Payment protection insurance (PPI) has overtaken overdraft charges as the primary consumer battleground.
The cover, which is supposed to protect borrowers against defaulting on their loans in the event that they become ill or lose their job, has been found to have been mis-sold on a vast scale. The number of consumers who have been paying for useless cover potentially runs into the millions.
This week, the PPI battle took a new turn – and many self-employed people could be in line for a refund as a result.
What has changed this week?
This week the banks announced that they do not intend to appeal against the latest court decision against them, and have therefore abandoned their fight against claims of PPI mis-selling. The long-running legal dispute is now over, and the banks have begun preparations for dealing with repayments.

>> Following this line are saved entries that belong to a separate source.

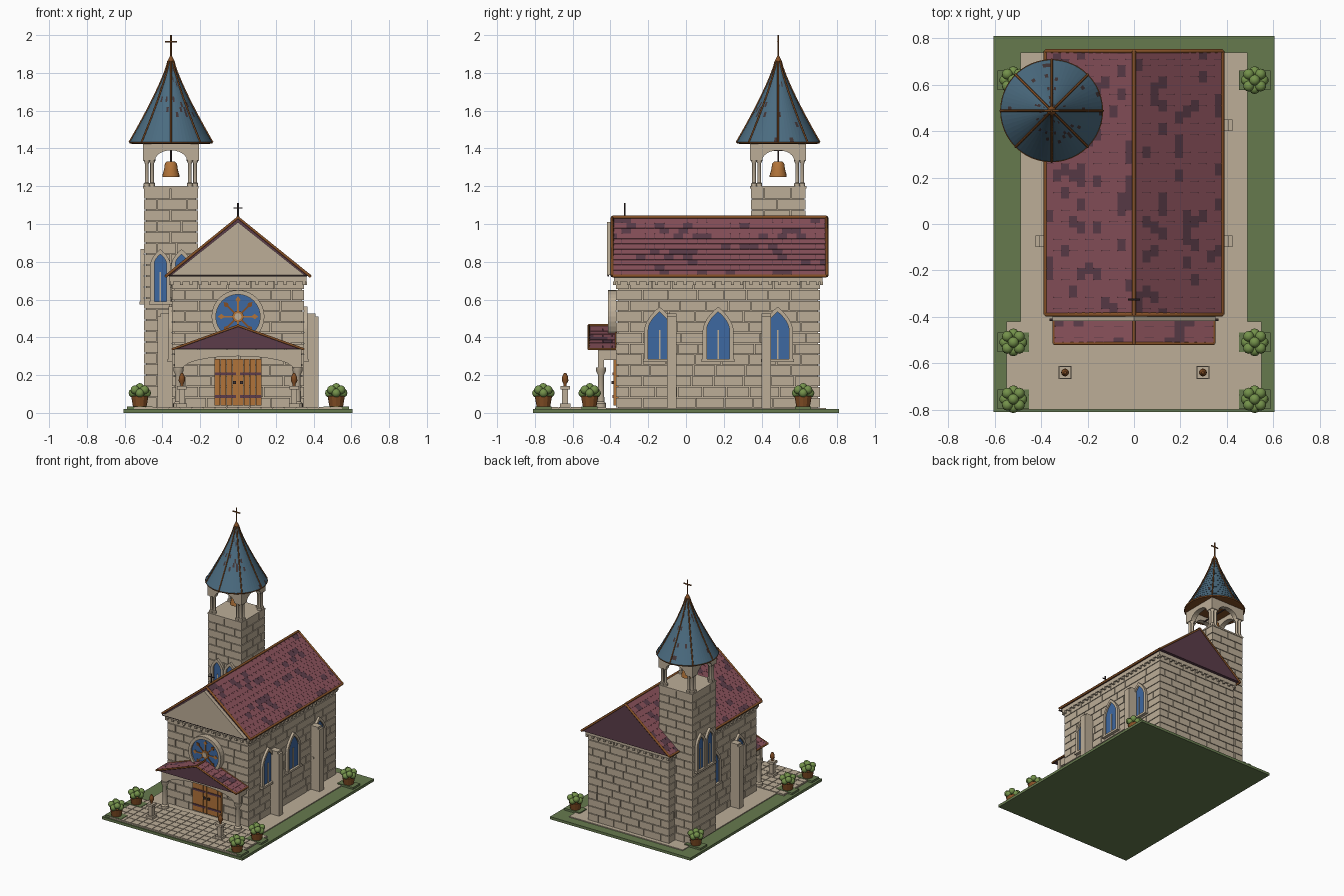
import bpy, bmesh, math, random
from mathutils import Matrix, Vector

random.seed(4)
if "Cube" in bpy.data.objects:
    bpy.data.objects.remove(bpy.data.objects["Cube"])


def material(name, code):
    rgb = [(int(code[i:i + 2], 16) / 255) ** 2.2 for i in (0, 2, 4)] + [1]
    m = bpy.data.materials.new(name)
    m.use_nodes = True
    m.diffuse_color = rgb
    m.node_tree.nodes["Principled BSDF"].inputs["Base Color"].default_value = rgb
    return m


stone = material("pale_stone", "BBAC96")
grass = material("grass_green", "66794F")
red = material("rose_tile", "88525B")
plum = material("plum_tile", "5C3F4B")
slate = material("blue_slate", "4C6B7F")
trim = material("brown_trim", "82502A")
wood = material("orange_wood", "B0733C")
glass = material("window_blue", "4068A0")
leaf = material("leaf_green", "73904C")
iron = material("dark_iron", "45393A")


# ---- helpers ----
def make(name, bm, *mats, smooth=False):
    bmesh.ops.recalc_face_normals(bm, faces=bm.faces)
    me = bpy.data.meshes.new(name)
    bm.to_mesh(me)
    bm.free()
    for m in mats:
        me.materials.append(m)
    ob = bpy.data.objects.new(name, me)
    bpy.context.collection.objects.link(ob)
    if smooth:
        bpy.ops.object.select_all(action='DESELECT')
        ob.select_set(True)
        bpy.context.view_layer.objects.active = ob
        bpy.ops.object.shade_smooth_by_angle(angle=math.radians(40))
    return ob


def box(bm, x0, x1, y0, y1, z0, z1, M=Matrix(), idx=0):
    size = Matrix.Diagonal((x1 - x0, y1 - y0, z1 - z0, 1))
    mid = Matrix.Translation(((x0 + x1) / 2, (y0 + y1) / 2, (z0 + z1) / 2))
    vs = bmesh.ops.create_cube(bm, size=1, matrix=M @ mid @ size)["verts"]
    for f in {f for v in vs for f in v.link_faces}:
        f.material_index = idx


def boxes(name, mat, *dims):
    bm = bmesh.new()
    for d in dims:
        box(bm, *d)
    return make(name, bm, mat)


def facing(n, loc):
    # local axes: across the wall, up, outwards
    n, up = Vector(n), Vector((0, 0, 1))
    M = Matrix((up.cross(n), up, n)).transposed().to_4x4()
    return Matrix.Translation(loc) @ M


def prism(bm, pts, d0, d1, M, idx=0):
    a, b = ([bm.verts.new(M @ Vector((u, v, d))) for u, v in pts] for d in (d0, d1))
    fs = [bm.faces.new(a), bm.faces.new(b)]
    for i in range(len(pts)):
        fs.append(bm.faces.new((a[i - 1], a[i], b[i], b[i - 1])))
    for f in fs:
        f.material_index = idx


def frame(bm, outer, inner, depth, M):
    rings = [[bm.verts.new(M @ Vector((u, v, d))) for u, v in p]
             for p, d in ((outer, 0), (outer, depth), (inner, depth), (inner, 0))]
    for a, b in zip(rings, rings[1:]):
        for i in range(len(a)):
            bm.faces.new((a[i - 1], a[i], b[i], b[i - 1]))


def lathe(bm, profile, loc, seg=12):
    rings = [[bm.verts.new(Vector(loc) + Vector((r * math.cos(a), r * math.sin(a), z)))
              for a in (math.tau * k / seg for k in range(seg))] for r, z in profile]
    bm.faces.new(rings[0])
    bm.faces.new(rings[-1])
    for a, b in zip(rings, rings[1:]):
        for i in range(seg):
            bm.faces.new((a[i - 1], a[i], b[i], b[i - 1]))


def tubes(name, mat, r, *paths):
    cu = bpy.data.curves.new(name, 'CURVE')
    cu.dimensions, cu.bevel_depth, cu.bevel_resolution, cu.use_fill_caps = '3D', r, 1, True
    for p in paths:
        s = cu.splines.new('POLY')
        s.points.add(len(p) - 1)
        for pt, co in zip(s.points, p):
            pt.co = (*co, 1)
    cu.materials.append(mat)
    bpy.context.collection.objects.link(bpy.data.objects.new(name, cu))


def circle(r, n=32):
    return [(r * math.cos(math.tau * i / n), r * math.sin(math.tau * i / n)) for i in range(n)]


def pointed(w, h, base=0):
    s, n = h - 1.6 * w, 8
    right = [(w * (1 - (i / n) ** 1.9), s + (h - s) * i / n) for i in range(n)]
    return [(-w, base), (w, base)] + right + [(0, h)] + [(-u, v) for u, v in reversed(right)]


def masonry(name, x0, x1, y0, y1, z0, z1, course=0.058):
    # solid core with raised staggered blocks on all four faces
    bm, d, gap = bmesh.new(), 0.01, 0.005
    box(bm, x0 + d, x1 - d, y0 + d, y1 - d, z0, z1)
    rows = round((z1 - z0) / course)
    h = (z1 - z0) / rows
    for k in range(rows):
        za, zb = z0 + k * h + gap / 2, z0 + (k + 1) * h - gap / 2
        for lo, hi, along_x in ((x0, x1, True), (y0, y1, False)):
            for side in (0, 1):
                p = lo
                step = 0.07 if (k + along_x) % 2 else 0.14
                while p < hi - 0.001:
                    q = min(p + step, hi)
                    q = hi if hi - q < 0.04 else q
                    a, b = (p if p == lo else p + gap / 2), (q if q == hi else q - gap / 2)
                    if along_x:
                        y = (y0, y1 - d)[side]
                        box(bm, a, b, y, y + d, za, zb)
                    else:
                        x = (x0, x1 - d)[side]
                        box(bm, x, x + d, a, b, za, zb)
                    p, step = q, random.uniform(0.1, 0.16)
    return make(name, bm, stone)


def gable_roof(name, w, z0, z1, y0, y1, rows, r):
    # plum body, staggered tiles on both slopes, trim on every edge
    bm = bmesh.new()
    prism(bm, [(-w, z0), (w, z0), (0, z1)], -y1, -y0, facing((0, -1, 0), (0, 0, 0)), 1)
    ang, length = math.atan2(z1 - z0, w), math.hypot(w, z1 - z0)
    step, tile = length / rows, 0.05
    for s in (-1, 1):
        for i in range(rows):
            t = (i + 0.5) / rows
            M = Matrix.Translation((s * w * t, 0, z1 + (z0 - z1) * t)) @ Matrix.Rotation(s * (ang - 0.05), 4, 'Y')
            y = y0 - (i % 2) * tile / 2
            while y < y1:
                a, b = max(y, y0), min(y + tile, y1)
                if b - a > 0.005:
                    box(bm, -step / 2, step / 2, a, b - 0.001, -0.004, 0.004, M, int(random.random() < 0.17))
                y += tile
    make(name, bm, red, plum)
    ends = [[(-w, y, z0), (0, y, z1 + 0.004), (w, y, z0)] for y in (y0, y1)]
    sides = [[(x, y0, z), (x, y1, z)] for x, z in ((-w, z0), (0, z1 + 0.006), (w, z0))]
    tubes(name + "_trim", trim, r, *ends, *sides)


# ---- ground and paving ----
boxes("lawn", grass, (-.605, .605, -.81, .81, 0, .02))
boxes("paving_bed", stone, (-.49, .49, -.42, .74, .018, .027), (-.55, .55, -.8, -.42, .018, .027))
bm = bmesh.new()
for i in range(18):
    for j in range(6):
        x, y = -.55 + i * 1.1 / 18, -.8 + j * .38 / 6
        box(bm, x + .002, x + .059, y + .002, y + .061, .02, .032)
make("paving_stones", bm, stone)

# ---- nave ----
masonry("nave_walls", -.35, .35, -.37, .71, .025, .71)
boxes("cornice", stone, (-.362, .362, -.382, .722, .695, .725))
bm = bmesh.new()
for i in range(15):
    x = -.35 + i * .05
    for y in (-.378, .718):
        box(bm, x - .008, x + .008, y - .008, y + .008, .678, .696)
for i in range(22):
    y = -.355 + i * .05
    for x in (-.358, .358):
        box(bm, x - .008, x + .008, y - .008, y + .008, .678, .696)
make("cornice_dentils", bm, stone)
gable_roof("main_roof", .38, .725, 1.03, -.39, .745, 11, .009)
bm = bmesh.new()
prism(bm, [(-.352, .73), (.352, .73), (0, 1.01)], .385, .418, facing((0, -1, 0), (0, 0, 0)))
make("front_gable", bm, stone)
tubes("gable_base_line", iron, .005, [(-.365, -.412, .726), (.365, -.412, .726)])
tubes("gable_cross", iron, .004, [(0, -.325, 1.03), (0, -.325, 1.11)], [(-.025, -.325, 1.085), (.025, -.325, 1.085)])
boxes("buttresses", stone, *[(min(a, b), max(a, b), y - .025, y + .025, .025, h)
                             for s, y in ((1, -.075), (1, .425), (-1, -.075))
                             for a, b, h in ((s * .34, s * .425, .51), (s * .34, s * .41, .525))])


def window(name, n, loc, w, h):
    M = facing(n, loc)
    bm = bmesh.new()
    frame(bm, pointed(w + .022, h + .027, -.01), pointed(w, h), .018, M)
    box(bm, -.004, .004, 0, h * .62, .004, .011, M)
    box(bm, -w - .028, w + .028, -.016, 0, 0, .024, M)
    make(name + "_surround", bm, stone)
    bm = bmesh.new()
    prism(bm, pointed(w, h), -.003, .006, M)
    make(name + "_glass", bm, glass)


for s, side in ((1, "left"), (-1, "right")):
    for y in (-.14, .17, .485)[:2 if s < 0 else 3]:
        window(side + "_window", (s, 0, 0), (s * .35, y, .285), .06, .25)

# ---- tower ----
tx, ty = -.355, .488
masonry("tower_walls", tx - .143, tx + .143, ty - .145, ty + .145, .025, 1.19)
boxes("belfry_floor", stone, (tx - .147, tx + .147, ty - .149, ty + .149, 1.188, 1.2))
for o in (-.056, .056):
    window("tower_front_window", (0, -1, 0), (tx + o, ty - .145, .59), .032, .25)
    window("tower_side_window", (-1, 0, 0), (tx - .143, ty + o, .59), .032, .25)

bm = bmesh.new()
for sx in (-1, 1):
    for sy in (-1, 1):
        for a, b in ((.128, .128), (.1, .128), (.128, .1)):
            lathe(bm, [(.016, 1.2), (.016, 1.215), (.01, 1.22), (.01, 1.32), (.017, 1.335), (.017, 1.35)],
                  (tx + sx * a, ty + sy * b, 0), 10)
make("belfry_columns", bm, stone, smooth=True)
bm = bmesh.new()
curve = [(.085 * math.cos(math.pi * i / 12), 1.335 + .055 * math.sin(math.pi * i / 12)) for i in range(13)]
for n in ((1, 0, 0), (-1, 0, 0), (0, 1, 0), (0, -1, 0)):
    prism(bm, [(-.148, 1.335), (-.148, 1.43), (.148, 1.43), (.148, 1.335)] + curve, .108, .148, facing(n, (tx, ty, 0)))
make("belfry_arches", bm, stone)
bm = bmesh.new()
lathe(bm, [(.045, 1.25), (.045, 1.258), (.036, 1.29), (.032, 1.32), (.02, 1.332)], (tx, ty, 0), 16)
make("bell", bm, wood, smooth=True)
tubes("bell_hanger", iron, .005, [(tx, ty, 1.33), (tx, ty, 1.43)], [(tx, ty - .12, 1.39), (tx, ty + .12, 1.39)])

# ---- conical spire ----
cone = [(.218 * (1 - t) ** 1.2 + .012 * t, 1.432 + .43 * t) for t in (i / 16 for i in range(17))]
steps = []
for (r0, z0), (r1, z1) in zip(cone, cone[1:]):
    steps += [(r0 + .002, z0), (r1, z1)]
bm = bmesh.new()
lathe(bm, steps, (tx, ty, 0), 64)
for f in bm.faces:
    if len(f.verts) == 4 and random.random() < .06:
        f.material_index = 1
make("spire_slates", bm, slate, iron)
bm = bmesh.new()
lathe(bm, [(.2, 1.424), (.218, 1.426), (.222, 1.434), (.2, 1.436)], (tx, ty, 0), 48)
make("spire_soffit", bm, trim)
tubes("spire_ribs", trim, .005, *[[(tx + (r + .003) * math.cos(k * math.pi / 4), ty + (r + .003) * math.sin(k * math.pi / 4), z)
                                  for r, z in cone] for k in range(8)])
bm = bmesh.new()
lathe(bm, [(.012, 1.85), (.019, 1.862), (.012, 1.876), (.005, 1.89)], (tx, ty, 0))
make("spire_finial", bm, trim, smooth=True)
tubes("spire_cross", trim, .005, [(tx, ty, 1.87), (tx, ty, 2)], [(tx - .032, ty, 1.965), (tx + .032, ty, 1.965)])

# ---- rose window ----
M = facing((0, -1, 0), (0, -.37, .51))
bm = bmesh.new()
frame(bm, circle(.14), circle(.117), .042, M)
prism(bm, circle(.018, 16), .03, .042, M)
make("rose_surround", bm, stone)
bm = bmesh.new()
prism(bm, circle(.118), 0, .03, M)
make("rose_glass", bm, glass)
bm = bmesh.new()
frame(bm, circle(.03, 16), circle(.018, 16), .038, M)
for k in range(8):
    R = M @ Matrix.Rotation(k * math.pi / 4, 4, 'Z')
    prism(bm, [(.028, -.004), (.075, -.004), (.088, -.014), (.108, 0), (.088, .014), (.075, .004), (.028, .004)],
          .028, .035, R, k % 2)
make("rose_tracery", bm, wood, trim)

# ---- door ----
bm = bmesh.new()
for i in range(8):
    x = -.125 + i * .03125
    box(bm, x + .001, x + .030, -.384, -.36, .04, .285)
make("door_planks", bm, wood)
boxes("door_straps", plum, *[(a, a + .112, -.389, -.38, z, z + .014) for a in (-.122, .01) for z in (.08, .2)])
boxes("door_handles", iron, *[(x - .008, x + .008, -.394, -.38, .152, .17) for x in (-.018, .018)])

# ---- porch ----
gable_roof("porch_roof", .345, .338, .458, -.515, -.37, 8, .007)
bm = bmesh.new()
curve = [(.29 * math.cos(math.pi * i / 16), .235 + .065 * math.sin(math.pi * i / 16)) for i in range(17)]
prism(bm, [(-.335, .235), (-.335, .336), (.335, .336), (.335, .235)] + curve, .435, .465, facing((0, -1, 0), (0, 0, 0)))
for s in (-1, 1):
    box(bm, s * .315 - .016, s * .315 + .016, -.44, -.36, .28, .336)
make("porch_arch", bm, stone)
bm = bmesh.new()
for s in (-1, 1):
    lathe(bm, [(.028, .025), (.028, .05), (.018, .06), (.016, .2), (.026, .22), (.028, .24)], (s * .315, -.45, 0), 14)
make("porch_columns", bm, stone, smooth=True)

# ---- pedestals and planters ----
pedestals, urns = bmesh.new(), bmesh.new()
for x in (-.297, .297):
    for w, a, b in ((.028, .025, .05), (.016, .05, .125), (.025, .125, .143)):
        box(pedestals, x - w, x + w, -.64 - w, -.64 + w, a, b)
    lathe(urns, [(.008, .143), (.008, .153), (.017, .17), (.016, .19), (.006, .21)], (x, -.64, 0))
make("pedestals", pedestals, stone)
make("pedestal_finials", urns, trim, smooth=True)
pads, pots, bushes = bmesh.new(), bmesh.new(), bmesh.new()
for s in (-1, 1):
    for y in (-.51, -.755, .62):
        x = s * .52
        box(pads, x - .068, x + .068, y - .042, y + .042, .02, .035)
        lathe(pots, [(.036, .033), (.046, .09), (.04, .09), (.038, .082)], (x, y, 0))
        for k in range(9):
            a, r = k * math.tau / 8, .036 if k < 8 else 0
            c = Matrix.Translation((x + r * math.cos(a), y + r * math.sin(a), (.105, .122)[k % 2] if k < 8 else .134))
            bmesh.ops.create_icosphere(bushes, subdivisions=2, radius=.024, matrix=c)
make("planter_lawn_pads", pads, grass)
make("planter_pots", pots, trim)
make("planter_bushes", bushes, leaf, smooth=True)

The main High Street banks have set aside around £5 billion to cover the cost of repayments, and they intend to hire some 6,000 staff to deal with the backlog of claims that had been put on hold pending a legal resolution – and with the slew of new complaints that are likely to materialise in the coming weeks.
How does this affect the self-employed?
The self-employed were amongst the biggest victims of PPI mis-selling. The insurance was often (and continues to be) advertised as a way of protecting the policyholder against the risk of losing their job. Many self-employed people were also sold the insurance, despite the fact that the terms of the policy frequently meant that they would not actually be covered.
If you were self-employed when you bought PPI, you should check the wording of your policy carefully. If it includes a clause that says you will be covered in the event of unemployment, you are likely to have grounds for reclaiming your premiums.
Additionally, you may be able to claim if you were simply not asked about your employment status, or if the cover was added without your knowledge. Both of these practices were apparently common.
There are several other circumstances in which you may be able to claim, but which are not directly linked to self-employment:
• Medical conditions. When you took out the policy, you had a pre-existing medical condition which you either were not asked about or which was ignored.
• Misinformation. You were told, or it was inferred, that PPI was compulsory, or that your application for credit would not be approved unless you took it.
• Time periods. The period of the PPI policy was not as long as the total term of your loan.
It is important to understand that this is not an exhaustive list of circumstances in which you might be able to reclaim your premiums. You may wish to seek legal advice if you think you were mis-sold PPI.
How can I claim back PPI?
Reclaiming PPI premiums is a relatively simple process. You should write a letter to your bank explaining the grounds for your claim, giving as much detail as possible. Refer to the policy wording where you can. The bank will have eight weeks to respond.
You may also consider asking for compensation over and above the premiums that you have paid, for having ‘been deprived’ of the money that you would otherwise not have spent.
If your lender rejects your claim, you should consider contacting the Financial Ombudsman. The Ombudsman has a strong history of upholding consumer complaints regarding PPI – although there is now a sense that banks will be less likely to reject claims that they think they will lose at the Ombudsman stage.
Finally, you should remember that your PPI cover may well be cancelled when you begin your complaint. You should therefore consider suitable alternatives before proceeding.